What type of auto insurance do you need? American and Canadian vehicle insurance is not accepted in Mexico. We recommend that road travelers get quotes online so they understand the language in the policy. We advise people to get a legal component and liability in case they get into an accident. At Amigomexinsurance.com, you can quote and buy your Insurance Policy in minutes.

How long can travelers by car stay on the road in Mexico?
The vehicle permit is issued for no longer than six months. If you apply and receive an extended visitor’s permit (an FM3) then the vehicle permit extends to the life of your tourist visa. 
Top recommended road itineraries?
Beach Lovers? Solitude in Nature
You cannot beat the diversity and mystery of the Baja. The beaches are magnificent and the deserts are intense. Bahia Conception is a dream. You can pet the whales in Guerrero Negro, Camp on the isolated beaches on the Sea of Cortes and be dancing with the stars in Cabo a few days later. Diversity, beach, desert, scenery.
Culture, Colonial and Charm
A circular route of Guadalajara, Guanajuato, San Miguel de Allende, Querétaro, Morelia and Patsquaro will give you an appetite for more colonial city exploration. This circle route will charm you with history, cuisine, music and more. This is the colonial heart of the country.
Yucatan Peninsula

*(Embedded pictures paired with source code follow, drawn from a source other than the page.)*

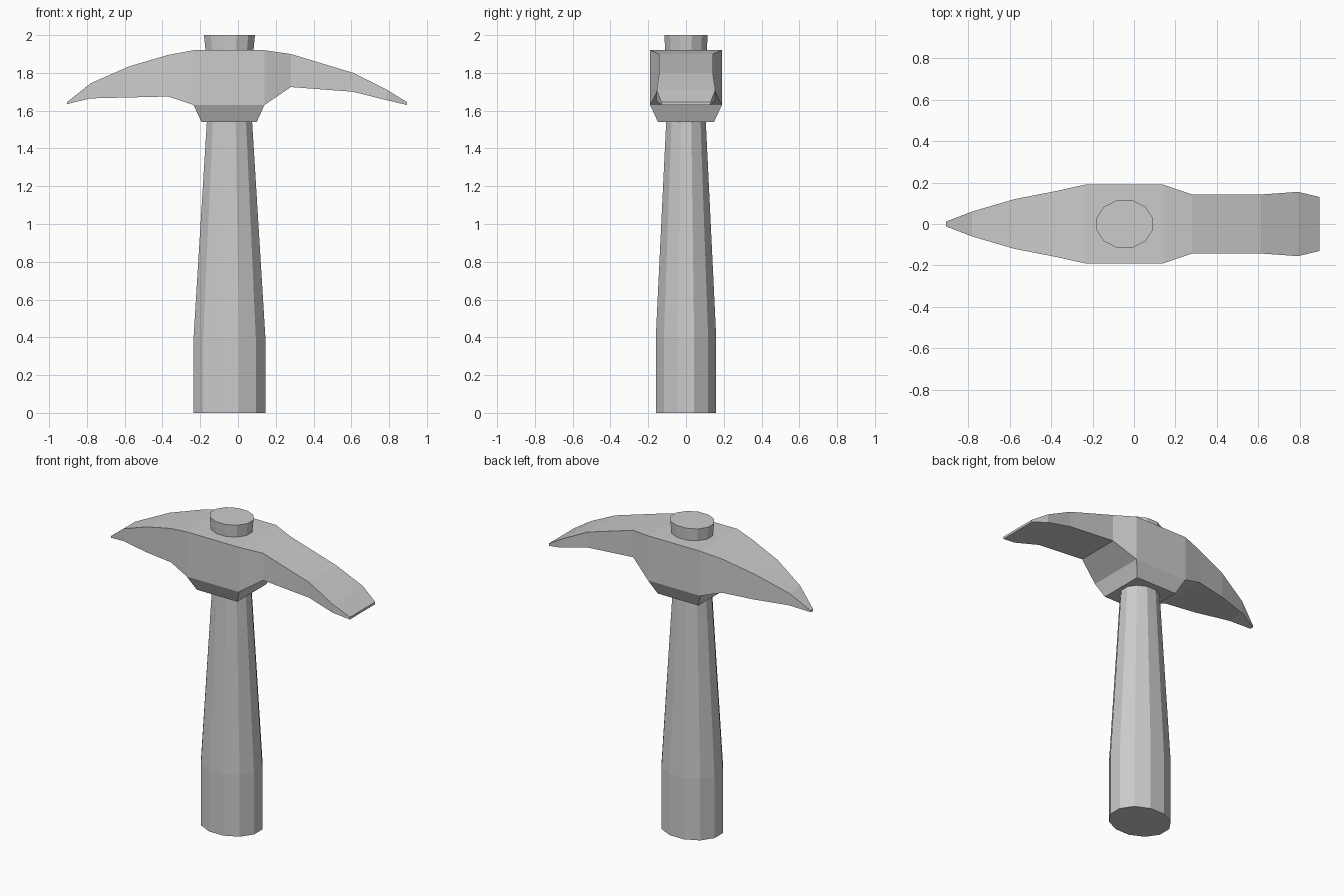
import bpy, bmesh, math

if "Cube" in bpy.data.objects:
    bpy.data.objects.remove(bpy.data.objects["Cube"])

grey = bpy.data.materials.new("plain grey")
grey.diffuse_color = (0.6, 0.6, 0.6, 1)
grey.use_nodes = True
grey.node_tree.nodes["Principled BSDF"].inputs["Base Color"].default_value = grey.diffuse_color


def loft(name, rings):
    """Skin a list of equal-length point rings and cap both ends."""
    bm = bmesh.new()
    loops = [[bm.verts.new(p) for p in ring] for ring in rings]
    n = len(loops[0])
    for a, b in zip(loops, loops[1:]):
        for i in range(n):
            j = (i + 1) % n
            bm.faces.new((a[i], a[j], b[j], b[i]))
    bm.faces.new(loops[0][::-1])
    bm.faces.new(loops[-1])
    return bm


def finish(name, bm):
    bmesh.ops.recalc_face_normals(bm, faces=bm.faces)
    mesh = bpy.data.meshes.new(name)
    bm.to_mesh(mesh)
    bm.free()
    mesh.materials.append(grey)
    obj = bpy.data.objects.new(name, mesh)
    bpy.context.collection.objects.link(obj)
    return obj


# Handle: twelve-sided oval, straight grip, taper, flared top end
CX, SIDES = -0.045, 12


def oval(z, rx, ry):
    ring = []
    for k in range(SIDES):
        a = 2 * math.pi * (k + 0.5) / SIDES
        c = math.cos(math.pi / SIDES)
        ring.append((CX + rx * math.cos(a) / c, ry * math.sin(a) / c, z))
    return ring


handle = [(0, 0.19, 0.16), (0.4, 0.19, 0.16), (1.54, 0.12, 0.105),
          (1.92, 0.127, 0.11), (2.0, 0.135, 0.115)]
finish("handle", loft("handle", [oval(*s) for s in handle]))

# Head: box sections from the pick point to the flat blade
# x, bottom z, top z, half width
sections = [(-0.905, 1.635, 1.645, 0.012), (-0.78, 1.665, 1.745, 0.06),
            (-0.575, 1.67, 1.835, 0.12), (-0.37, 1.675, 1.895, 0.16),
            (-0.235, 1.63, 1.92, 0.19), (0.14, 1.63, 1.92, 0.19),
            (0.28, 1.725, 1.90, 0.142), (0.61, 1.70, 1.80, 0.142),
            (0.79, 1.655, 1.71, 0.155), (0.895, 1.63, 1.645, 0.13)]
bm = loft("head", [[(x, -w, lo), (x, w, lo), (x, w, hi), (x, -w, hi)]
                   for x, lo, hi, w in sections])

# Collar under the head: extrude the eye's lower face down and narrow it
eye = next(f for f in bm.faces
           if all(abs(v.co.z - 1.63) < 1e-4 and -0.24 < v.co.x < 0.15
                  for v in f.verts))
low = bmesh.ops.extrude_face_region(bm, geom=[eye])["geom"]
for v in (g for g in low if isinstance(g, bmesh.types.BMVert)):
    v.co.x = CX + (v.co.x - CX) * 0.78
    v.co.y *= 0.78
    v.co.z = 1.54
if eye.is_valid:
    bmesh.ops.delete(bm, geom=[eye], context='FACES_ONLY')
finish("pick_head", bm)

Take the complete circle route and explore the ancient Maya. From Cancun, (or Isla Muljeres if you don’t want the party) drive slowly down the coast to Chetumal around to Palenque and onward to Campeche and Merida. Enjoy the powder white beaches but also discover the mystical cenotes and ancient sites along the way. The flamingoes on the Gulf coast are magnificent. Campeche and Merida are beautiful and diverse cities to discover. You would be rushed to do this in 10 days. You would also be rushed to do this in a year. There is simply too much to see, climb, discover, taste and touch.
Indigenous Cultures
Oaxaca to San Christobal to Palenque
The drive through small towns and larger cities gives you a glimpse of the lives of indigenous peoples in Mexico. You will experience the ancient cities and sites, the handicrafts and customs of rural peoples and well as the gorgeous natural elements in the countryside such as waterfalls, rivers, mountain passes and cloud forests.
Why Mexico? Mexico always excited us; its natural beauty, its rich history and the friendliness of its people. The light and colors make photographs very special. Mexico is exotic – different than the day to day life in Toronto, Vancouver, Chicago or LA. 
When you drive in Mexico, around every corner you can expect to be delightfully surprised; a beautiful church, an ancient pyramid, villagers in native costumes, a farmer plowing his fields with oxen…it never ceases to amaze.